“This is not a production worth dying for. If you have to catch COVID, catch it by attending a Nickelback cover band concert. It will be more entertaining.”
According to the review, Roland believed she was reviewing a play called “Positively Charged” staged by the Performance Art League of Bolingbrook. The League isn’t a theater company but instead is an anonymous group of performance artists that “reappropriates” mundane events in Bolingbrook. They infamously “reappropriated” the 6/9/09 and the 4/25/17 board meetings into the play, “Village of the Bored.” Their last performance was “Restaurants Matter More Than You” in 2020 which was staged in a Bolingbrook restaurant that violated the pandemic indoor dining ban.
During the 8/24/21 meeting, the Village Board announced the winners of 2021’s Bolingbrook’s Citizens of the Year awards and honored the retiring owners of Family Square Restaurant. In her review, Roland described the announcements as “wasted plot points.”

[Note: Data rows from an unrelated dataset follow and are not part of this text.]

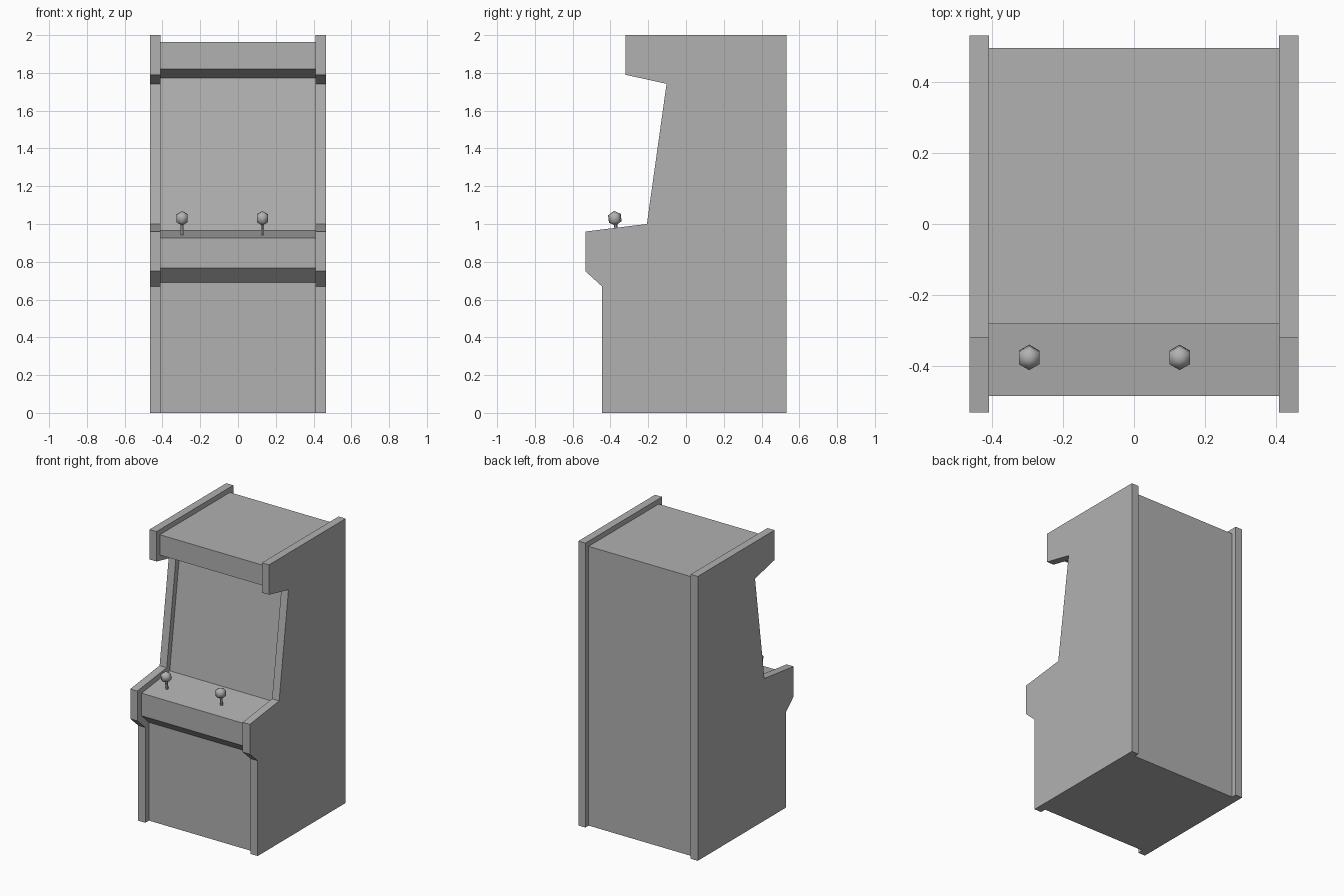
import bpy, bmesh, math
from mathutils import Matrix

if "Cube" in bpy.data.objects:
    bpy.data.objects.remove(bpy.data.objects["Cube"])

# One dark grey finish for the whole cabinet
grey = bpy.data.materials.new("dark_grey")
grey.diffuse_color = (0.44, 0.44, 0.44, 1)
grey.use_nodes = True
grey.node_tree.nodes["Principled BSDF"].inputs["Base Color"].default_value = grey.diffuse_color


def finish(name, bm):
    mesh = bpy.data.meshes.new(name)
    bm.to_mesh(mesh)
    bm.free()
    mesh.materials.append(grey)
    obj = bpy.data.objects.new(name, mesh)
    bpy.context.collection.objects.link(obj)
    return obj


def extrude_profile(name, profile, x0, x1):
    """Extrude a (y, z) outline along x into a closed solid."""
    bm = bmesh.new()
    face = bm.faces.new([bm.verts.new((x0, y, z)) for y, z in profile])
    ext = bmesh.ops.extrude_face_region(bm, geom=[face])
    moved = [v for v in ext["geom"] if isinstance(v, bmesh.types.BMVert)]
    bmesh.ops.translate(bm, verts=moved, vec=(x1 - x0, 0, 0))
    bmesh.ops.recalc_face_normals(bm, faces=bm.faces)
    return finish(name, bm)


# Side panels: full cabinet outline
panel = [(-0.445, 0), (0.533, 0), (0.533, 2), (-0.32, 2), (-0.32, 1.79),
         (-0.103, 1.742), (-0.207, 1.0), (-0.533, 0.96), (-0.533, 0.75), (-0.445, 0.67)]
extrude_profile("left_side_panel", panel, -0.465, -0.41)
extrude_profile("right_side_panel", panel, 0.41, 0.465)

# Cabinet body: same outline, inset between the panels
body = [(-0.405, 0), (0.497, 0), (0.497, 1.964), (-0.283, 1.964), (-0.283, 1.821),
        (-0.06, 1.772), (-0.173, 0.965), (-0.486, 0.927), (-0.486, 0.768), (-0.405, 0.691)]
extrude_profile("cabinet_body", body, -0.41, 0.41)

# Joysticks: tilted square to the control deck
tilt = math.atan2(0.038, 0.313)
for side, x in (("left", -0.296), ("right", 0.129)):
    frame = Matrix.Translation((x, -0.365, 0.933)) @ Matrix.Rotation(tilt, 4, 'X')

    bm = bmesh.new()
    bmesh.ops.create_cone(bm, cap_ends=True, segments=6, radius1=0.009, radius2=0.009,
                          depth=0.09, matrix=Matrix.Translation((0, 0, 0.045)))
    finish(side + "_joystick_shaft", bm).matrix_world = frame

    bm = bmesh.new()
    bmesh.ops.create_uvsphere(bm, u_segments=6, v_segments=3, radius=0.039,
                              matrix=Matrix.Translation((0, 0, 0.098)))
    for f in bm.faces:
        f.smooth = True
    finish(side + "_joystick_ball", bm).matrix_world = frame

“We have a woman who overcomes paralysis to become an advocate for LGTQ+ residents. We have a photographer with fearless children. We have two guys who traveled all the way from Greece to serve cream of chicken soup to the suburbs. Each story could have been a separate play. Instead, we’re treated to bland narration, and the characters themselves are hardly speaking. The Greek characters had the stage stolen from them by the Mayor Emeritus character. I’m sorry, but there’s no such thing as a ‘Mayor Emeritus.’ Did the writer not know the difference between a mayor and a professor?”

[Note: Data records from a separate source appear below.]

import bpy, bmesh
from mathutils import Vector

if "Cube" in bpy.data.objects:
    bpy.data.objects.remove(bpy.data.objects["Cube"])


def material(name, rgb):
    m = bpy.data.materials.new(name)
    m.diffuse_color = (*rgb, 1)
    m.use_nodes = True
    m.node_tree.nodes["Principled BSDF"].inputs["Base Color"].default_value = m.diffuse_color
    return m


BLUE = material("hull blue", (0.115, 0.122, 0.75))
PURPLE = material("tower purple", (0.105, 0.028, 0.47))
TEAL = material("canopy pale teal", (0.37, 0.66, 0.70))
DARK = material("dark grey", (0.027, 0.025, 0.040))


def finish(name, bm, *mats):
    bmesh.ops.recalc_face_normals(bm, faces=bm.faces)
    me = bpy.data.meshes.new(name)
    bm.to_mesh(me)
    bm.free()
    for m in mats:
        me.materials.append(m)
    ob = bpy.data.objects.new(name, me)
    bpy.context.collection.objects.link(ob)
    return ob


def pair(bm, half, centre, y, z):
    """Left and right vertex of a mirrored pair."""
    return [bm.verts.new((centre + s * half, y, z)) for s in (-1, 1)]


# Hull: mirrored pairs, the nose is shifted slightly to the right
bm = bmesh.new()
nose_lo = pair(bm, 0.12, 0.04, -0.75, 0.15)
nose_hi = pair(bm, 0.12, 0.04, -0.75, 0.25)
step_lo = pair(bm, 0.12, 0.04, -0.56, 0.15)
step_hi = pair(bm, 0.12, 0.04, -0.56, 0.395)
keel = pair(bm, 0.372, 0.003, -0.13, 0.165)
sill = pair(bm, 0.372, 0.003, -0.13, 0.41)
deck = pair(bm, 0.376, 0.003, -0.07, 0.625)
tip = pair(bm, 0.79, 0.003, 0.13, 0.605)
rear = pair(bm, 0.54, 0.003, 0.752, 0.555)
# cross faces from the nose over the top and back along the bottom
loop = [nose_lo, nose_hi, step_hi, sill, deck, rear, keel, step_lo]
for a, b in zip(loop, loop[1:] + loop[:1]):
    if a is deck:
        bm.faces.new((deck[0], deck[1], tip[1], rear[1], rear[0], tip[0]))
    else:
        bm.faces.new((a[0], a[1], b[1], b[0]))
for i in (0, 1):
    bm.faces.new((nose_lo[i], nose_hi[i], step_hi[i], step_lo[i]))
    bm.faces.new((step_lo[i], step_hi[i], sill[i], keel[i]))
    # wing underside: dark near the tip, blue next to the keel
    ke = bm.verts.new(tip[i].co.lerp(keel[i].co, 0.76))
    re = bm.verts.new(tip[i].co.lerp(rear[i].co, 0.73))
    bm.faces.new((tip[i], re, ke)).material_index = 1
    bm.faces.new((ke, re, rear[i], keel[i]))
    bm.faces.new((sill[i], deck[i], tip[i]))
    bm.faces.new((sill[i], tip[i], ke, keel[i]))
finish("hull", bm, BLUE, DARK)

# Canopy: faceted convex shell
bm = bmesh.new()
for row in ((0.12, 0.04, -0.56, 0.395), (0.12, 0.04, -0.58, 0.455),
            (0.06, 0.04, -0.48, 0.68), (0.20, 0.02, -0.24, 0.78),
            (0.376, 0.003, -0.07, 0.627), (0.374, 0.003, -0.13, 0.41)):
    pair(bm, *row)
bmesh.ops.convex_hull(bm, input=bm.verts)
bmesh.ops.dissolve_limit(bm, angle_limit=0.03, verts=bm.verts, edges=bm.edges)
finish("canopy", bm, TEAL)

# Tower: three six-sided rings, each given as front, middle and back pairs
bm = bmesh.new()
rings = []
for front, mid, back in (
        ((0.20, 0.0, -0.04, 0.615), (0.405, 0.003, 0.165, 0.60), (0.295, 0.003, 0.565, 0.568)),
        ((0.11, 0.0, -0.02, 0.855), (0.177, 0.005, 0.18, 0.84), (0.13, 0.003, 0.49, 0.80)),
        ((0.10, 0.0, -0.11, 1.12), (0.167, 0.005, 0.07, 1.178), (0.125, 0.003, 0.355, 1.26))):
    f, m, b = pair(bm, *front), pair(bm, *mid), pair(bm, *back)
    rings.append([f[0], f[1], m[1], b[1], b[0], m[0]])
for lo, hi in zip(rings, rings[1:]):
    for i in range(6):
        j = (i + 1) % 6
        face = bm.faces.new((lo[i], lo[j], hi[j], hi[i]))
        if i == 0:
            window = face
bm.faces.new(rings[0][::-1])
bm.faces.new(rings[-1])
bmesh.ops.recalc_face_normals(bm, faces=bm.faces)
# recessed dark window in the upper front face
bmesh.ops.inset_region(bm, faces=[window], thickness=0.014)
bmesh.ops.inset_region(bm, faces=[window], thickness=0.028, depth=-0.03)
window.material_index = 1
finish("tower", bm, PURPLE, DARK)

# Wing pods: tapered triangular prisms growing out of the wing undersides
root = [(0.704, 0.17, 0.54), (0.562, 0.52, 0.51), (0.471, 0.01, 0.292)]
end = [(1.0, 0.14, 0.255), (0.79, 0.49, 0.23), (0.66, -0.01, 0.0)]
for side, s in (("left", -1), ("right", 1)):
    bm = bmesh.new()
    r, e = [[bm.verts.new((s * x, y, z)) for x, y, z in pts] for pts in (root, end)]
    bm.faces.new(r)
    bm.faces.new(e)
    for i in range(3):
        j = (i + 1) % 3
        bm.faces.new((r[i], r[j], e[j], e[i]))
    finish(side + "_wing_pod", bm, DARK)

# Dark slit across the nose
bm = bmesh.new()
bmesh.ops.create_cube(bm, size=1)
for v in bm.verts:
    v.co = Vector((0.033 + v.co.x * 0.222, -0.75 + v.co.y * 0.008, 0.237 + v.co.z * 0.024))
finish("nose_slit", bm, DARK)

Roland described Mayor Mary Alexander-Basta’s “performance” as “competent, but uninspiring.” She also described Trustee Michael Lawler as “playing a role that started out as comic relief but was rewritten at the last minute—Which was too bad, because this play could have used some comic relief. The background characters should be cut because they don’t advance the plot at all.”
The ending, according to Roland, “fell apart,” and never recovered:
“Here we get the reading of invoices and rules that are never debated. I thought we would finally see some drama when a letter accusing the main characters of poisoning Bolingbrook surfaced. Instead, that’s laughed off. The bit about Bolingbrook losing power could have been an exciting twist. Instead, it’s a line that should have been thrown away along with the rest of the script.”
She concludes her review by writing: “I can’t tell if this play is a depiction of an authoritarian dystopia or a piece of anti-democratic propaganda that denies debate and tries to inject the audience with a lethal dose of reckless positivity. Either way, it doesn’t work. I appreciate a suburb attempting to stage an original theatrical production during a deadly pandemic. Sadly, in the end, it’s just like watching a cover band concert. It tastes good, but the experience just doesn’t satisfy you like the original band’s performance would. The only good thing about this production is the immersive sets. Sometimes I really thought I was in a government building.”
Roland refused to be interviewed for this story.
When asked to comment, Alexander-Basta replied: “The critics said I would be Roger’s puppet and lose reelection. Well—”
In the background, a man who sounded like Mayor Emeritus Roger Claar said: “Hurry up! WeatherTech wants to talk to us about building ten new helicopter pads by their factory.”
“I’ll be there in a minute,” replied Alexander-Basta. “Now if I were a puppet, I wouldn’t have told our Mayor Emeritus to wait a minute. Checkmate, foes of Bolingbrook!”
Note: This is a work of fiction. All opinions expressed are my own. They do not reflect the views of any organization I work for or of my employer. Feel free to leave a comment here or in the Bolingbrook Babbler Readers Group.